— Required work —
Note how many lines in these entries contain "rings", and reply with that number alone.

====== Given data

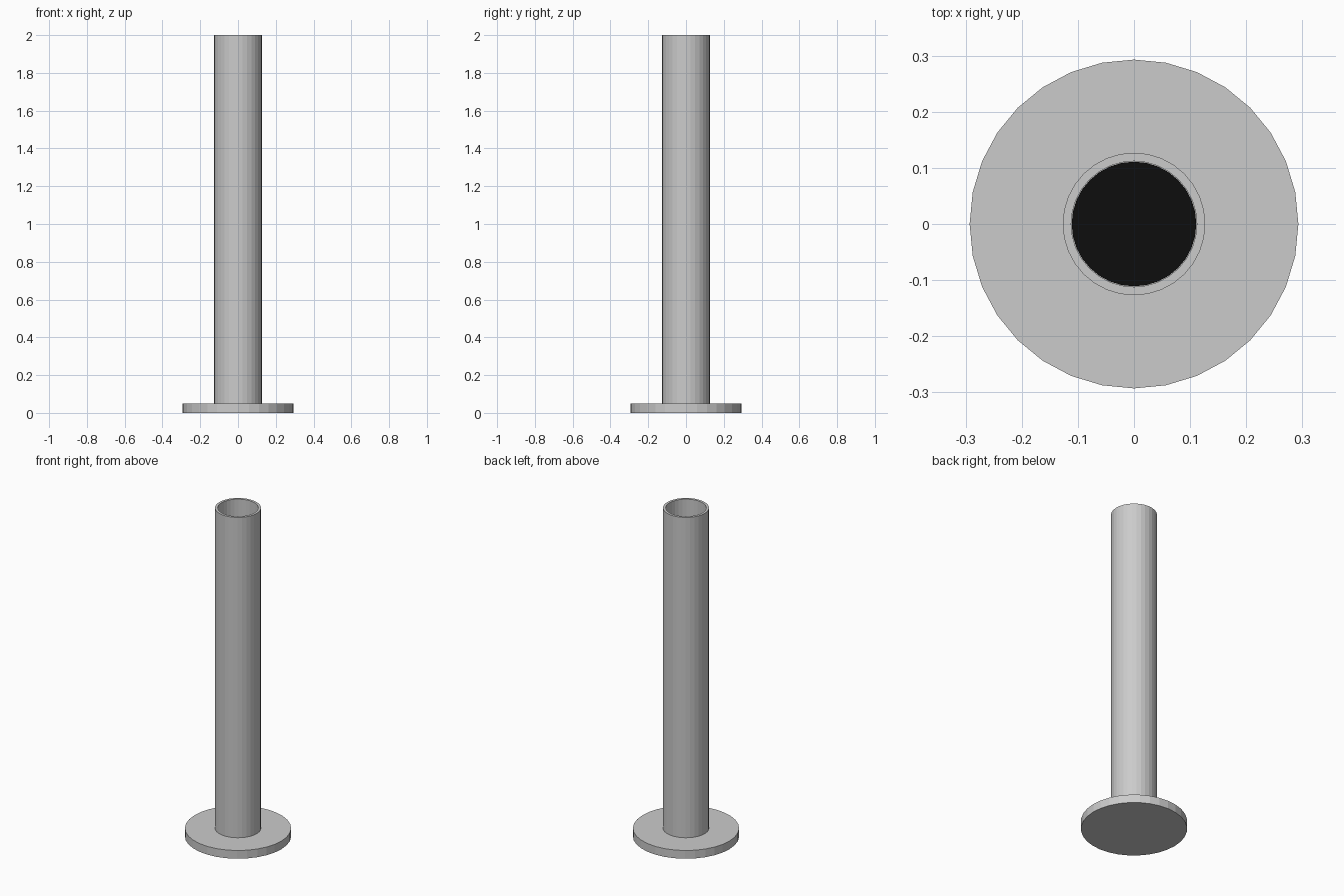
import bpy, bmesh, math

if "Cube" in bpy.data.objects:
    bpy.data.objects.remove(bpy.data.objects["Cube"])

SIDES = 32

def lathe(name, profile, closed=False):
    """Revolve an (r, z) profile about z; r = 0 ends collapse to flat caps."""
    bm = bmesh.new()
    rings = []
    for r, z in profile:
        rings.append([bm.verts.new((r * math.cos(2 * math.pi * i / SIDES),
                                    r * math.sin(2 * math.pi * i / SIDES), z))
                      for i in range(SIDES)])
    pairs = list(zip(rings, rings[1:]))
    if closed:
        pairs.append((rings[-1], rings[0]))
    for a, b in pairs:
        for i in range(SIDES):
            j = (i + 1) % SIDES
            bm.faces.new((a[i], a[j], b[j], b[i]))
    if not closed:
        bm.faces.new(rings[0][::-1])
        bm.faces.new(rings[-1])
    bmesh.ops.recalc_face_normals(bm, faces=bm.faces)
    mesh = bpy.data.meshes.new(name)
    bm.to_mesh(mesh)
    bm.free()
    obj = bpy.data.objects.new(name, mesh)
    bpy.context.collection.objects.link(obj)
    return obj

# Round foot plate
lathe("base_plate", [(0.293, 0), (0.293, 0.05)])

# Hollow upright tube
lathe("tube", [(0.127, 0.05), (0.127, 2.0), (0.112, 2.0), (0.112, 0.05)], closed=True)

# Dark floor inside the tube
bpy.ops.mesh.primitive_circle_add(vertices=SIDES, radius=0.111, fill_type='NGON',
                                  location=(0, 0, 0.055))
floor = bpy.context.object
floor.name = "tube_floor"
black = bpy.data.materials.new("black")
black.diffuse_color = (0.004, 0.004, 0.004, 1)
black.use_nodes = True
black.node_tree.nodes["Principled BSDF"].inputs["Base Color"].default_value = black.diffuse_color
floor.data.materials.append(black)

============

— Result of the task —
6